If agile training were enough to generate results, why the dismal record of agile adoption in companies of all sizes in all industries? For example, the most recent “State of Agile” report found that of over 1,000 diverse respondents from all parts of the world, only 11% could say they were highly competent in agile methodology. Over and over in our experience as consultants, we see teams focused on agile compliance, holding prescribed team “ceremonies” like sprint review sessions and using standard agile process tools like burndown charts. But the same teams display terrible agile performance, with products and systems that don’t respond to customer needs.

In one team, we saw the world’s most beautiful tracking system in place, with perfect kanban cards on the wall detailing new features to be designed and charts everywhere showing steady progress. However, no one was seeing any results in the rest of the business — and when we investigated, we found that the team had completely ignored its internal and external customers, failing to give them access to any of the shiny new software. Its rituals were perfect, but it hadn’t achieved business results — and most of the team members involved, including the chief technology officer (CTO), were fired soon after this problem became evident.

The answer isn’t to “agile harder,” to swap out one set of rituals for another or to try to certify team members out of the situation. Instead, the solution is to build the cultural foundation that enables the organization to use agile practices as they were intended. At its heart, agile is about the human skills of collaboration and communication. To reap the benefits of agile, we need to learn to build trust, eliminate sources of fear, align on “why” and make effective commitments with real accountability. And everyone — engineers, internal users and executives — can start this cultural transformation by learning to improve his or her conversations.

It turns out that there’s 45 years of social science research backing the idea that having better conversations will lead to improved performance and that doing so is a skill that can — indeed, must — be learned. Chris Argyris, professor of organizational behavior at Yale and Harvard, studied over 10,000 people from all backgrounds and found consistent patterns of defensive, unproductive behavior that could, with deliberate practice in the art of difficult conversations, be unlearned. It was exactly these rigid, defensive patterns that early agile practitioners aimed to undo, valuing “individuals and interactions” and “collaboration” over rigid practices. One of the originators of the term “agile” even considered “conversational software development” when developing the name!

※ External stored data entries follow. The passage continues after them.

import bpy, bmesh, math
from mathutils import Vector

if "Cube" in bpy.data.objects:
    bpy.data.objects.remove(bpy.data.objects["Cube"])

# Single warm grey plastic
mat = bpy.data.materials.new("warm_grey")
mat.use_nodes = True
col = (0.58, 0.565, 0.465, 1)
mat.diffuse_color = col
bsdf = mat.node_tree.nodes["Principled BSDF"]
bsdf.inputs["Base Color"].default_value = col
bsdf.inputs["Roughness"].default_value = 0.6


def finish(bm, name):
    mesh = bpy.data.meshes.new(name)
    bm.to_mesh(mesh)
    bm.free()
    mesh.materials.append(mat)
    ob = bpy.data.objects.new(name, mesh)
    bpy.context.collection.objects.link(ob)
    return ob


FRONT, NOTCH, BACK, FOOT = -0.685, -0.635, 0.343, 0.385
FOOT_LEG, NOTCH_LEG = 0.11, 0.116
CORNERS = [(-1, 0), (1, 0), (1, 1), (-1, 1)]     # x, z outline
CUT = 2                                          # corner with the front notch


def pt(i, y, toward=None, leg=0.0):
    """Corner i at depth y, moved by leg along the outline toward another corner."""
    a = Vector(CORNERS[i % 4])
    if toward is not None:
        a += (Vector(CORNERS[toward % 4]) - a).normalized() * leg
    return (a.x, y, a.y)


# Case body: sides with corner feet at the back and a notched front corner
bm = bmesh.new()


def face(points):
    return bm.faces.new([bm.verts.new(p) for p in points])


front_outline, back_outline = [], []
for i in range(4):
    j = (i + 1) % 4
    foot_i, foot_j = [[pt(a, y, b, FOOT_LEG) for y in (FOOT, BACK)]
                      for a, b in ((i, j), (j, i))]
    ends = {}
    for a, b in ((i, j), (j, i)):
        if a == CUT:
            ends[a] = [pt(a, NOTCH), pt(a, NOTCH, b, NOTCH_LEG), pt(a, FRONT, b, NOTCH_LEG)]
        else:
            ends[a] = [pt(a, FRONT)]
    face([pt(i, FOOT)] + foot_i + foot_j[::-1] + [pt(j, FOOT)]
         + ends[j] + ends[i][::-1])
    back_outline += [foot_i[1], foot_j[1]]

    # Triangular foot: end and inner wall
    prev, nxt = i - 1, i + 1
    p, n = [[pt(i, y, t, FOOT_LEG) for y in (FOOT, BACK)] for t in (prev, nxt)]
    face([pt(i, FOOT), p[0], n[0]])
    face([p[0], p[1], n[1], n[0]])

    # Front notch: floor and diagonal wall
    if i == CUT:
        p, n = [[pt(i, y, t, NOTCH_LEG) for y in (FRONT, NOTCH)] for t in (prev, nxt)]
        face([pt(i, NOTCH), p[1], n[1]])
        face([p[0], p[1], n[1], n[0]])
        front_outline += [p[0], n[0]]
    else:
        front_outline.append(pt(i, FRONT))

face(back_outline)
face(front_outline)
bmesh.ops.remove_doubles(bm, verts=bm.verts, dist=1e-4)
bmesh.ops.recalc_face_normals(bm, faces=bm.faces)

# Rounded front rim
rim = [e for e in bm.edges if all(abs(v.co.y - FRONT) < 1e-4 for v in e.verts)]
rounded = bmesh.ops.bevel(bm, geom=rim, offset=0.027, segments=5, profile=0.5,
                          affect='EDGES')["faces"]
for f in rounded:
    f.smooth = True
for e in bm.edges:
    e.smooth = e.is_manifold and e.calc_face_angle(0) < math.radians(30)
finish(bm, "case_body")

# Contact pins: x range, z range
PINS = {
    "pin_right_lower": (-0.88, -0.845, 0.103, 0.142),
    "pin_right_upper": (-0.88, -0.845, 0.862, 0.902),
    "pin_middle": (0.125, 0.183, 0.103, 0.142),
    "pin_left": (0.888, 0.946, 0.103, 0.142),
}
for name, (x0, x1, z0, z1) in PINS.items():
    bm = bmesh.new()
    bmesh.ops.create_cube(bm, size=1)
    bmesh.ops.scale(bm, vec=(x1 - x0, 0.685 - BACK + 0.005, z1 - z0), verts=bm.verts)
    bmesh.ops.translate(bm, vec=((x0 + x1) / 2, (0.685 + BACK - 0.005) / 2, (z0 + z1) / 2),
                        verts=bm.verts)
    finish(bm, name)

Training team members in these skills — even introverts who would rather talk to a computer than a human — may sound difficult, but, in our experience, it is is achievable. By recording their conversations, reflecting on how they can improve them, revising them accordingly and role-playing to reinforce the new methods (“the four Rs”), participants can begin, in a few hours, to move from rigid defensiveness to a transparent, curious, flexible mindset. When we shift the focus from ceremonies and rituals to conversations and relationships, we consistently see that within weeks, information technology (IT) teams make huge gains in productivity and responsiveness as they remove the barriers that made their prior attempts unproductive.

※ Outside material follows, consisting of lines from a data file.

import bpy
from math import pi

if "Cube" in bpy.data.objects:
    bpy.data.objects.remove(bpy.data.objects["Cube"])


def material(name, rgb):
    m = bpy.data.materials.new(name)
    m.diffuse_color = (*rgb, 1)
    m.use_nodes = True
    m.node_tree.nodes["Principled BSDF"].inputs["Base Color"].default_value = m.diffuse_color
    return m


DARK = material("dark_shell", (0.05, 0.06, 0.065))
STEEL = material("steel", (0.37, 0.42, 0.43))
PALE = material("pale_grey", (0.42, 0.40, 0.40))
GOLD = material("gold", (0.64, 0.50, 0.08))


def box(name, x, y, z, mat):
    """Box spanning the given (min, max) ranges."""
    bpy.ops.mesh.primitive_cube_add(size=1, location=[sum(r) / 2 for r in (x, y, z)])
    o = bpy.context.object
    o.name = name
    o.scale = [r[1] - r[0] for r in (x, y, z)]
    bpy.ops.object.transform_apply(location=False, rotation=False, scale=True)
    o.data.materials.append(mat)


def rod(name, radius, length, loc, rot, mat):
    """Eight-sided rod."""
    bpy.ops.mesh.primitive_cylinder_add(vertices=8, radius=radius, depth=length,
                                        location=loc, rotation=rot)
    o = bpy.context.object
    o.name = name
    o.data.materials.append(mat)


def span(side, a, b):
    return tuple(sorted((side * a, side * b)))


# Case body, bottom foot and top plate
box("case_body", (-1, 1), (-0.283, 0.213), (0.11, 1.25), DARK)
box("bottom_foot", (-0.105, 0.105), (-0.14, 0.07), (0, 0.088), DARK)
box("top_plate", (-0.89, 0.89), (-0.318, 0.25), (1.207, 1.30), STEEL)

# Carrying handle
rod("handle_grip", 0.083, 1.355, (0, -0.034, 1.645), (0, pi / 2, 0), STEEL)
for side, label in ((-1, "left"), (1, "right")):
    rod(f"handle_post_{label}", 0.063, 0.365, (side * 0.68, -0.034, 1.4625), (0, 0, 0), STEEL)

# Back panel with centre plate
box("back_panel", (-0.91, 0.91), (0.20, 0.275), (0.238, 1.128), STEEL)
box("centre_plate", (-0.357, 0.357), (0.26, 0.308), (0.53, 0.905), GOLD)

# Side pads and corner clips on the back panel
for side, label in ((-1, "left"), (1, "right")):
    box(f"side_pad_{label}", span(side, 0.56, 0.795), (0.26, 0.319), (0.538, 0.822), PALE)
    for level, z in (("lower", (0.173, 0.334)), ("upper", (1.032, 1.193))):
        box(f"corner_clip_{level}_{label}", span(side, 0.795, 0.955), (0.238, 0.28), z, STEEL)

Is agile training not working for you? Instead of spending more time and energy chasing compliance, why not try fixing the real problems: lack of trust, unmitigated fear, and misalignment of IT and business? All we have to lose is our defensiveness.